Future Trade and Exchange Rate Policy for India

The authors propose a trade policy for India which would be much less protective than the spectrum of customs duties envisaged for 1997-98 by the Chelliah Committee. The Committee's proposals, they argue, are not only too protective (and hence biased against exports) but also much too complex.

Increase in India s Growth Rate-Facts and a Tentative Explanation

Increase in India's Growth Rate Facts and a Tentative Explanation Sandeep Bhargava Vijay Joshi This article considers changes in India's growth rate at the aggregate and broad sectoral levels as well as at the disaggregated sub-sectoral levels. The authors investigate whether the changes in India's growth rate have come from public or the private sector and suggest that most of the growth has come from the private sector They also suggest that it is the combination of stability of public investment and economic liberalisation which has been the key to the improved growth performance.

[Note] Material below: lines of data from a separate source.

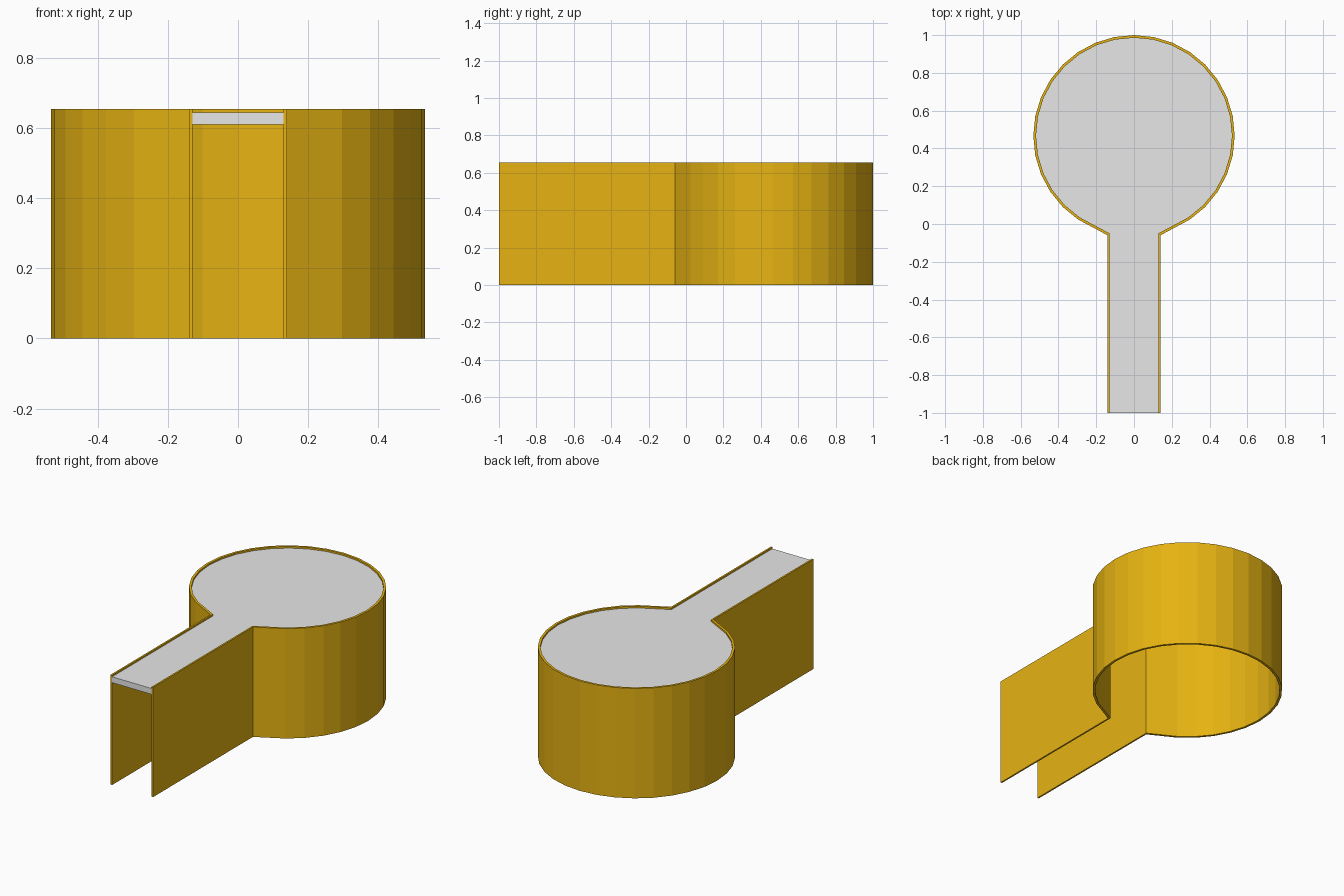
import bpy, bmesh, math

if "Cube" in bpy.data.objects:
    bpy.data.objects.remove(bpy.data.objects["Cube"])

HEIGHT = 0.655
CENTRE_Y = 0.467


def material(name, rgb):
    m = bpy.data.materials.new(name)
    m.diffuse_color = (*rgb, 1)
    m.use_nodes = True
    m.node_tree.nodes["Principled BSDF"].inputs["Base Color"].default_value = m.diffuse_color
    return m


def keyhole(radius, half_width, join_y):
    """Open keyhole outline from the left channel end, round the circle, to the right end."""
    pts = [(-half_width, -1), (-half_width, join_y)]
    for i in range(2, 31):
        a = math.tau * i / 32
        pts.append((-radius * math.sin(a), CENTRE_Y - radius * math.cos(a)))
    return pts + [(half_width, join_y), (half_width, -1)]


def extruded(name, outline, z0, z1, mat):
    bm = bmesh.new()
    face = bm.faces.new([bm.verts.new((x, y, z0)) for x, y in outline])
    top = bmesh.ops.extrude_face_region(bm, geom=[face], use_keep_orig=True)["geom"]
    verts = [g for g in top if isinstance(g, bmesh.types.BMVert)]
    bmesh.ops.translate(bm, verts=verts, vec=(0, 0, z1 - z0))
    bmesh.ops.recalc_face_normals(bm, faces=bm.faces)
    mesh = bpy.data.meshes.new(name)
    bm.to_mesh(mesh)
    bm.free()
    mesh.materials.append(mat)
    ob = bpy.data.objects.new(name, mesh)
    bpy.context.collection.objects.link(ob)
    return ob


gold = material("gold", (0.79, 0.45, 0.006))
grey = material("light grey", (0.8, 0.8, 0.8))

outer = keyhole(0.533, 0.14, -0.06)
inner = keyhole(0.519, 0.13, -0.049)

# Thin wall, open at the front end and underneath
extruded("keyhole_wall", outer + inner[::-1], 0, HEIGHT, gold)

# Slab set just below the rim
extruded("deck_slab", inner, 0.61, 0.645, grey)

Indian Macro-Economic Policies

Indian Macro-Economic Policies Vijay Joshi I M D Little A good deal has been written about the intricacies of Indian controls, and the consequential price distortions which result in apparently irrational production and trading incentives, and the delays and corruption they cause. But almost nothing seems to have been written to explain India's relatively untypical macro-economic policies, or to question whether they have been conducive to long-run development This paper presents a preliminary survey of Indian macro-economic policies from 1965 to 1980.

UTTAR PRADESH-Caste Conflict in Hathras

Caste Conflict in Hathras Vijay Joshi PEACE and tranquility is still to prevail in the small town of Hathras, situated close to Aligarh which was recently rocked by an unprecedented outburst of arson and killing. In markets and tone's one sees heaps of garbages lying uncleared and pools of dirty water pock-mark the streets. Policemen, in twos, stand watch over this pathetic scene.

Foreign Exchange Bottlenecks-Or Unwillingness to Save

Or Unwillingness to Save? Vijay Joshi The concept of 'foreign exchange bottlenecks' externalises the difficulties of the developing countries. It creates the impression that growth in these countries is hindered by the lack of foreign exchange finance.
Back to Top